A Lithium Ion Battery fire can happen (electric car batteries, smartphones, laptops , gardening tools, solar panel batteries, remote control cars & toys...) and it’s important to always be prepared for what you would do if you had one in your home or electric car.
Lithium-ion batteries are safe but extremely sensitive to high temperatures and inherently flammable. These battery packs tend to degrade much faster than they normally would, due to heat. If a lithium-ion battery pack fails, it will burst into flames and can cause widespread damage.
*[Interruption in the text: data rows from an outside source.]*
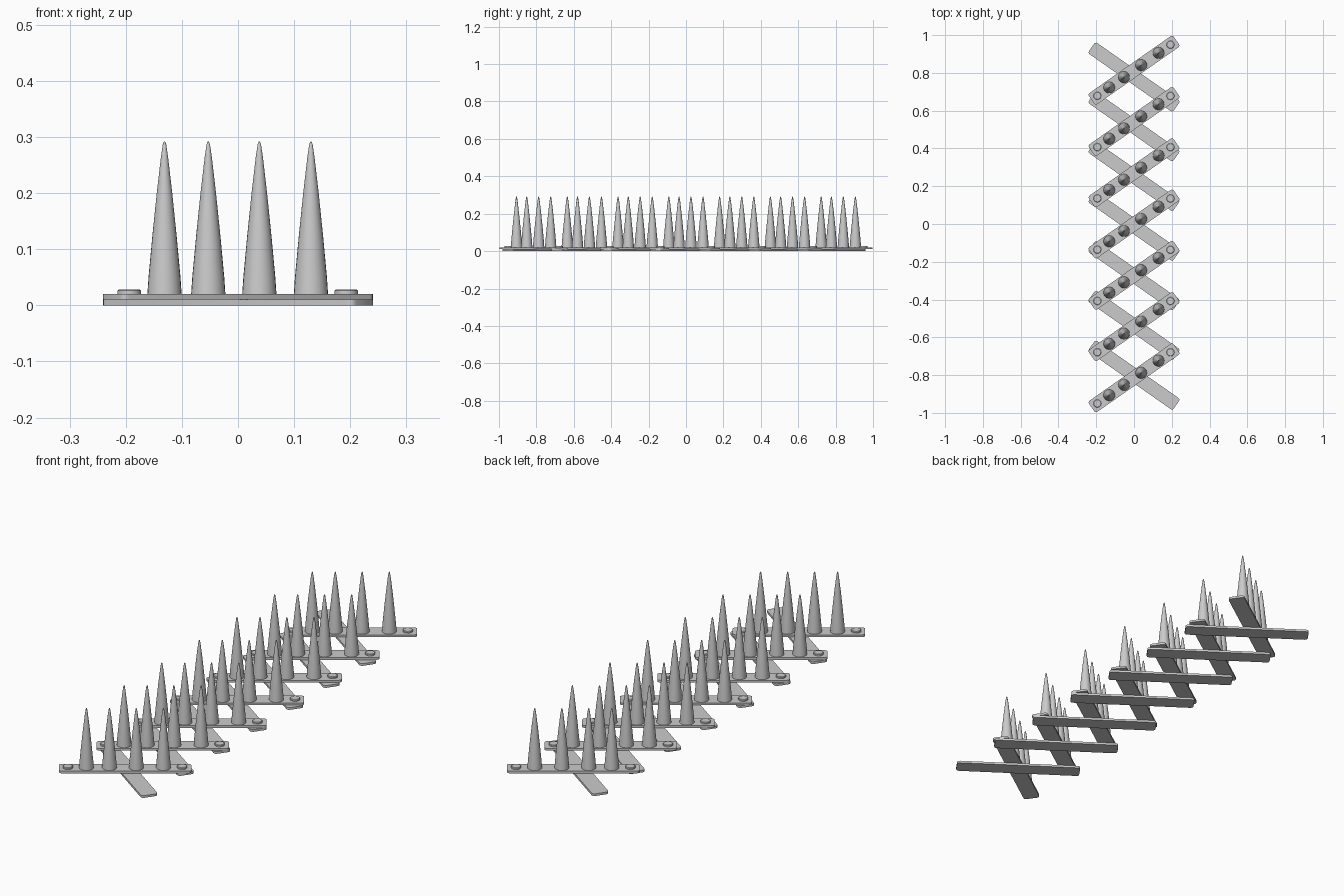
import bpy, bmesh, math
from mathutils import Vector

if "Cube" in bpy.data.objects:
    bpy.data.objects.remove(bpy.data.objects["Cube"])

ANGLE = math.radians(35)
HALF_L, HALF_W, CORNER = 0.274, 0.036, 0.012


def finish(bm, name, loc, rot=0.0, smooth=True):
    bmesh.ops.recalc_face_normals(bm, faces=bm.faces)
    me = bpy.data.meshes.new(name)
    bm.to_mesh(me)
    bm.free()
    ob = bpy.data.objects.new(name, me)
    bpy.context.collection.objects.link(ob)
    ob.location = loc
    ob.rotation_euler.z = rot
    if smooth:
        bpy.context.view_layer.objects.active = ob
        bpy.ops.object.select_all(action='DESELECT')
        ob.select_set(True)
        bpy.ops.object.shade_smooth_by_angle(angle=math.radians(35))
    return ob


# flat bar with rounded corners
def bar(name, y, z, rot):
    bm = bmesh.new()
    verts = []
    for k, (sx, sy) in enumerate([(1, 1), (-1, 1), (-1, -1), (1, -1)]):
        for s in range(4):
            a = math.pi / 2 * (k + s / 3)
            verts.append(bm.verts.new((sx * (HALF_L - CORNER) + CORNER * math.cos(a),
                                       sy * (HALF_W - CORNER) + CORNER * math.sin(a), 0)))
    face = bm.faces.new(verts)
    ext = bmesh.ops.extrude_face_region(bm, geom=[face])
    top = [v for v in ext["geom"] if isinstance(v, bmesh.types.BMVert)]
    bmesh.ops.translate(bm, verts=top, vec=(0, 0, 0.0102))
    finish(bm, name, (0, y, z), rot)


# turned solid from a radius/height profile
def lathe(name, profile, sides, loc):
    bm = bmesh.new()
    rings = [[bm.verts.new((r * math.cos(2 * math.pi * i / sides),
                            r * math.sin(2 * math.pi * i / sides), z))
              for i in range(sides)] for r, z in profile]
    for a, b in zip(rings, rings[1:]):
        for i in range(sides):
            j = (i + 1) % sides
            bm.faces.new((a[i], a[j], b[j], b[i]))
    bm.faces.new(rings[0])
    bm.faces.new(rings[-1])
    finish(bm, name, loc)


SPIKE = [(0.0305, 0), (0.0285, 0.03), (0.0215, 0.105), (0.0138, 0.18),
         (0.0065, 0.243), (0.003, 0.267), (0.001, 0.2715)]
RIVET = [(0.021, 0), (0.021, 0.006), (0.0185, 0.008)]

for i in range(-3, 4):
    y = i * 0.2715
    # crossed lattice bars
    bar("lower_bar", -0.011 + i * 0.263, 0, -ANGLE)
    bar("upper_bar", y, 0.0102, ANGLE)
    # spikes along the upper bar
    for x in (-0.131, -0.053, 0.038, 0.13):
        lathe("spike", SPIKE, 24, (x, y + x * math.tan(ANGLE), 0.0202))
    # rivets at the bar ends
    for x in (-0.194, 0.193):
        lathe("rivet", RIVET, 16, (x, y + x * math.tan(ANGLE), 0.0202))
Home Lithium Ion battery fires usually start when a rechargeable battery is left charging overnight (especially electrical equipment from overseas which use low-quality components). Avoid overcharging lithium-ion batteries by removing them from the charger as soon as they are recharged.
With more and more people using equipment powered by these Lithium Ion batteries, the risk of home Lithium-ion batteries fire increases everyday. Lithium-ion batteries are typically charged in areas such as garages, sheds and patios that do not have smoke alarms fitted which result in a fire going undetected for some time meaning the fire tends to do more damage.
Home fires started by lithium-ion batteries statistics in Australia
It is difficult to locate statistics about fire-related incidents in Australian states and territories, and even more challenging to find statistics that can be compared in a meaningful way.
The Department of Fire and Emergency Services are warning an increase in the use of lithium-ion batteries expected over the next few years could result in a surge of preventable blazes.
The following table provide a limited snapshot of Lithium Ion fire-related incidents in Western Australia (sourced on https://www.dfes.wa.gov.au/):
|Home Lithium Ion Battery Fires||7||11||16|
We can clearly see an increasing trend of Lithium Ion Battery related fires.
Lithium-ion batteries Fire Safety Video
Of course, having the right safety equipment to protect your assets against lithium fire, such as a F-500 (Lithium Ion Battery Fire) Extinguisher and having an escape plan is essential to protect your family and your home or car.
Here is a a very informative video about Lithium Ion Batteries fire safety which explained what fire equipment you need and how to use them:
Why lithium-ion batteries catch fire?
While lithium-ion cells have been designed with battery safety measures (Pressure-sensitive vent holes, Separator serves as a fuse, Positive Temperature Coefficient) , it can still overheat and catch fire. Here are some reasons why:
- Manufacturing Defects
- Design Flaws
- Abnormal or Improper Usage
- Charger Issues
- Low-quality components
Chargers and batteries must be correctly matched electrically and comply with Australian standards, so it is vital to only use the charging equipment supplied with the device or purchased from a reputable retailer.
All battery chargers are required to undergo rigorous testing to meet Australian standards so be cautious about purchasing any electrical equipment from overseas.
What to do If a Lithium Ion fire occurs?
If you notice the lithium-ion battery overheat, try moving the device away from flammable materials and cutting of the current supply. If you’re in an electric vehicle, you should immediately evacuate and never attempt to extinguish lithium battery fires yourself.
if the lithium fire is small and you are equipped with a F-500 (Lithium Ion Battery Fire) Extinguisher you can try extinguishing the fire.
MAKE SURE YOU HAVE DISCONNECTED THE BATTERY FROM ITS CHARGER / POWER POINT. Or cut the power to your home. F-500s are water based and can conduct electricity.
- Get everybody out of the home or car.
- Call the fire service on 000.
- Do a headcount and let the fire service know if someone is missing.
- Do not go back inside.
- Remember Call triple zero (000).
What fire safety equipment should I have?
Important fire and overall safety products for your home include: